TASK OBJECTIVE: Where an image appears, leave it out; otherwise repeat the data exactly.

RECORDS TO PROCESS:
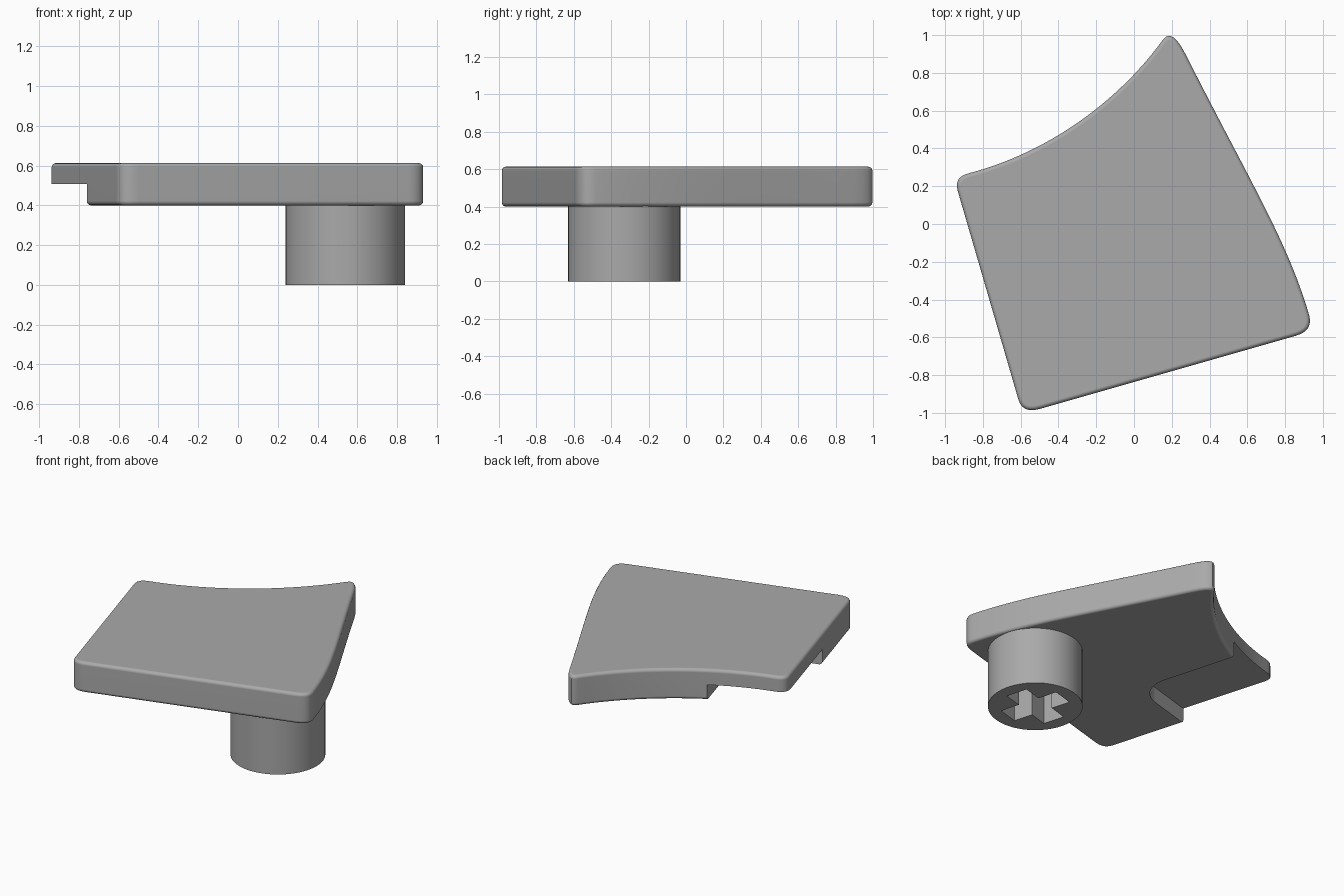
import bpy, bmesh
from math import cos, sin, pi, radians
from mathutils import Vector, Matrix

cube = bpy.data.objects.get("Cube")
if cube:
    bpy.data.objects.remove(cube, do_unlink=True)

PLATE_BOTTOM, PLATE_TOP, LEDGE = 0.4, 0.613, 0.507
TURN = Matrix.Rotation(radians(16), 2)      # the plate's own axes

grey = bpy.data.materials.new("plain grey")
grey.use_nodes = True
grey.diffuse_color = (0.4, 0.4, 0.4, 1)
grey.node_tree.nodes["Principled BSDF"].inputs["Base Color"].default_value = grey.diffuse_color


def bezier(p, t):
    while len(p) > 1:
        p = [a.lerp(b, t) for a, b in zip(p, p[1:])]
    return p[0]


def prism(name, points, z0, z1, rim=0):
    """Extrude an outline upwards, optionally rounding its top and bottom rims."""
    bm = bmesh.new()
    base = bm.faces.new([bm.verts.new((p[0], p[1], z0)) for p in points])
    top = bmesh.ops.extrude_face_region(bm, geom=[base], use_keep_orig=True)["geom"]
    bmesh.ops.translate(bm, vec=(0, 0, z1 - z0),
                        verts=[v for v in top if isinstance(v, bmesh.types.BMVert)])
    bmesh.ops.recalc_face_normals(bm, faces=bm.faces)
    if rim:
        flat = [e for e in bm.edges if abs(e.verts[0].co.z - e.verts[1].co.z) < 1e-5]
        bmesh.ops.bevel(bm, geom=flat, offset=rim, segments=4, profile=0.5, affect='EDGES')
    mesh = bpy.data.meshes.new(name)
    bm.to_mesh(mesh)
    bm.free()
    mesh.materials.append(grey)
    obj = bpy.data.objects.new(name, mesh)
    bpy.context.collection.objects.link(obj)
    return obj


def carve(obj, cutter):
    """Subtract the cutter, then smooth what is left."""
    bpy.ops.object.select_all(action='DESELECT')
    bpy.context.view_layer.objects.active = obj
    obj.select_set(True)
    cut = obj.modifiers.new("cut", 'BOOLEAN')
    cut.operation, cut.solver, cut.object = 'DIFFERENCE', 'EXACT', cutter
    bpy.ops.object.modifier_apply(modifier=cut.name)
    bpy.data.objects.remove(cutter, do_unlink=True)
    bpy.ops.object.shade_smooth_by_angle(angle=radians(32))
    obj.modifiers.new("weighted normals", 'WEIGHTED_NORMAL').keep_sharp = True


# Plate outline: two straight sides, one hollow side and one S-shaped side
back, left, front, right = (Vector(p) for p in
                            ((0.2, 1.044), (-0.955, 0.25), (-0.59, -1.005), (0.95, -0.565)))
sides = [
    ([back, Vector((-0.056, 0.65)), Vector((-0.495, 0.344)), left], 24),
    ([left, left.lerp(front, 1 / 3), left.lerp(front, 2 / 3), front], 1),
    ([front, front.lerp(right, 1 / 3), front.lerp(right, 2 / 3), right], 1),
    ([right, Vector((0.83, -0.1)), Vector((0.62, 0.2)), back], 24),
]
TRIM = 0.06
outline = []
for i, (side, steps) in enumerate(sides):
    outline += [bezier(side, TRIM + (1 - 2 * TRIM) * k / steps) for k in range(steps + 1)]
    start = bezier(sides[(i + 1) % 4][0], TRIM)
    outline += [bezier([outline[-1], side[-1], start], k / 6) for k in range(1, 6)]
plate = prism("plate", outline, PLATE_BOTTOM, PLATE_TOP, rim=0.022)

# Recess under one corner, with a rounded inner corner
R = 0.2
inner = Vector((-0.328, -0.194))
recess = [Vector((-1.3, 1)), Vector((-1.3, inner.y))]
recess += [inner + Vector((-R, R)) + R * Vector((sin(a), -cos(a)))
           for a in (pi / 2 * k / 10 for k in range(11))]
recess.append(Vector((inner.x, 1)))
carve(plate, prism("recess_cutter", [TURN @ p for p in recess], 0.3, LEDGE))

# Round stem with a cross-shaped socket
centre = Vector((0.54, -0.33))
circle = [centre + 0.3 * Vector((cos(a), sin(a))) for a in (2 * pi * k / 64 for k in range(64))]
stem = prism("stem", circle, 0, PLATE_BOTTOM + 0.02)
W, L = 0.075, 0.21
arm = [Vector((W, W)), Vector((W, L)), Vector((-W, L))]
cross = [centre + TURN @ Matrix.Rotation(pi / 2 * q, 2) @ p for q in range(4) for p in arm]
carve(stem, prism("socket_cutter", cross, -0.1, PLATE_BOTTOM))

TASK RESULT:
import bpy, bmesh
from math import cos, sin, pi, radians
from mathutils import Vector, Matrix

cube = bpy.data.objects.get("Cube")
if cube:
    bpy.data.objects.remove(cube, do_unlink=True)

PLATE_BOTTOM, PLATE_TOP, LEDGE = 0.4, 0.613, 0.507
TURN = Matrix.Rotation(radians(16), 2)      # the plate's own axes

grey = bpy.data.materials.new("plain grey")
grey.use_nodes = True
grey.diffuse_color = (0.4, 0.4, 0.4, 1)
grey.node_tree.nodes["Principled BSDF"].inputs["Base Color"].default_value = grey.diffuse_color


def bezier(p, t):
    while len(p) > 1:
        p = [a.lerp(b, t) for a, b in zip(p, p[1:])]
    return p[0]


def prism(name, points, z0, z1, rim=0):
    """Extrude an outline upwards, optionally rounding its top and bottom rims."""
    bm = bmesh.new()
    base = bm.faces.new([bm.verts.new((p[0], p[1], z0)) for p in points])
    top = bmesh.ops.extrude_face_region(bm, geom=[base], use_keep_orig=True)["geom"]
    bmesh.ops.translate(bm, vec=(0, 0, z1 - z0),
                        verts=[v for v in top if isinstance(v, bmesh.types.BMVert)])
    bmesh.ops.recalc_face_normals(bm, faces=bm.faces)
    if rim:
        flat = [e for e in bm.edges if abs(e.verts[0].co.z - e.verts[1].co.z) < 1e-5]
        bmesh.ops.bevel(bm, geom=flat, offset=rim, segments=4, profile=0.5, affect='EDGES')
    mesh = bpy.data.meshes.new(name)
    bm.to_mesh(mesh)
    bm.free()
    mesh.materials.append(grey)
    obj = bpy.data.objects.new(name, mesh)
    bpy.context.collection.objects.link(obj)
    return obj


def carve(obj, cutter):
    """Subtract the cutter, then smooth what is left."""
    bpy.ops.object.select_all(action='DESELECT')
    bpy.context.view_layer.objects.active = obj
    obj.select_set(True)
    cut = obj.modifiers.new("cut", 'BOOLEAN')
    cut.operation, cut.solver, cut.object = 'DIFFERENCE', 'EXACT', cutter
    bpy.ops.object.modifier_apply(modifier=cut.name)
    bpy.data.objects.remove(cutter, do_unlink=True)
    bpy.ops.object.shade_smooth_by_angle(angle=radians(32))
    obj.modifiers.new("weighted normals", 'WEIGHTED_NORMAL').keep_sharp = True


# Plate outline: two straight sides, one hollow side and one S-shaped side
back, left, front, right = (Vector(p) for p in
                            ((0.2, 1.044), (-0.955, 0.25), (-0.59, -1.005), (0.95, -0.565)))
sides = [
    ([back, Vector((-0.056, 0.65)), Vector((-0.495, 0.344)), left], 24),
    ([left, left.lerp(front, 1 / 3), left.lerp(front, 2 / 3), front], 1),
    ([front, front.lerp(right, 1 / 3), front.lerp(right, 2 / 3), right], 1),
    ([right, Vector((0.83, -0.1)), Vector((0.62, 0.2)), back], 24),
]
TRIM = 0.06
outline = []
for i, (side, steps) in enumerate(sides):
    outline += [bezier(side, TRIM + (1 - 2 * TRIM) * k / steps) for k in range(steps + 1)]
    start = bezier(sides[(i + 1) % 4][0], TRIM)
    outline += [bezier([outline[-1], side[-1], start], k / 6) for k in range(1, 6)]
plate = prism("plate", outline, PLATE_BOTTOM, PLATE_TOP, rim=0.022)

# Recess under one corner, with a rounded inner corner
R = 0.2
inner = Vector((-0.328, -0.194))
recess = [Vector((-1.3, 1)), Vector((-1.3, inner.y))]
recess += [inner + Vector((-R, R)) + R * Vector((sin(a), -cos(a)))
           for a in (pi / 2 * k / 10 for k in range(11))]
recess.append(Vector((inner.x, 1)))
carve(plate, prism("recess_cutter", [TURN @ p for p in recess], 0.3, LEDGE))

# Round stem with a cross-shaped socket
centre = Vector((0.54, -0.33))
circle = [centre + 0.3 * Vector((cos(a), sin(a))) for a in (2 * pi * k / 64 for k in range(64))]
stem = prism("stem", circle, 0, PLATE_BOTTOM + 0.02)
W, L = 0.075, 0.21
arm = [Vector((W, W)), Vector((W, L)), Vector((-W, L))]
cross = [centre + TURN @ Matrix.Rotation(pi / 2 * q, 2) @ p for q in range(4) for p in arm]
carve(stem, prism("socket_cutter", cross, -0.1, PLATE_BOTTOM))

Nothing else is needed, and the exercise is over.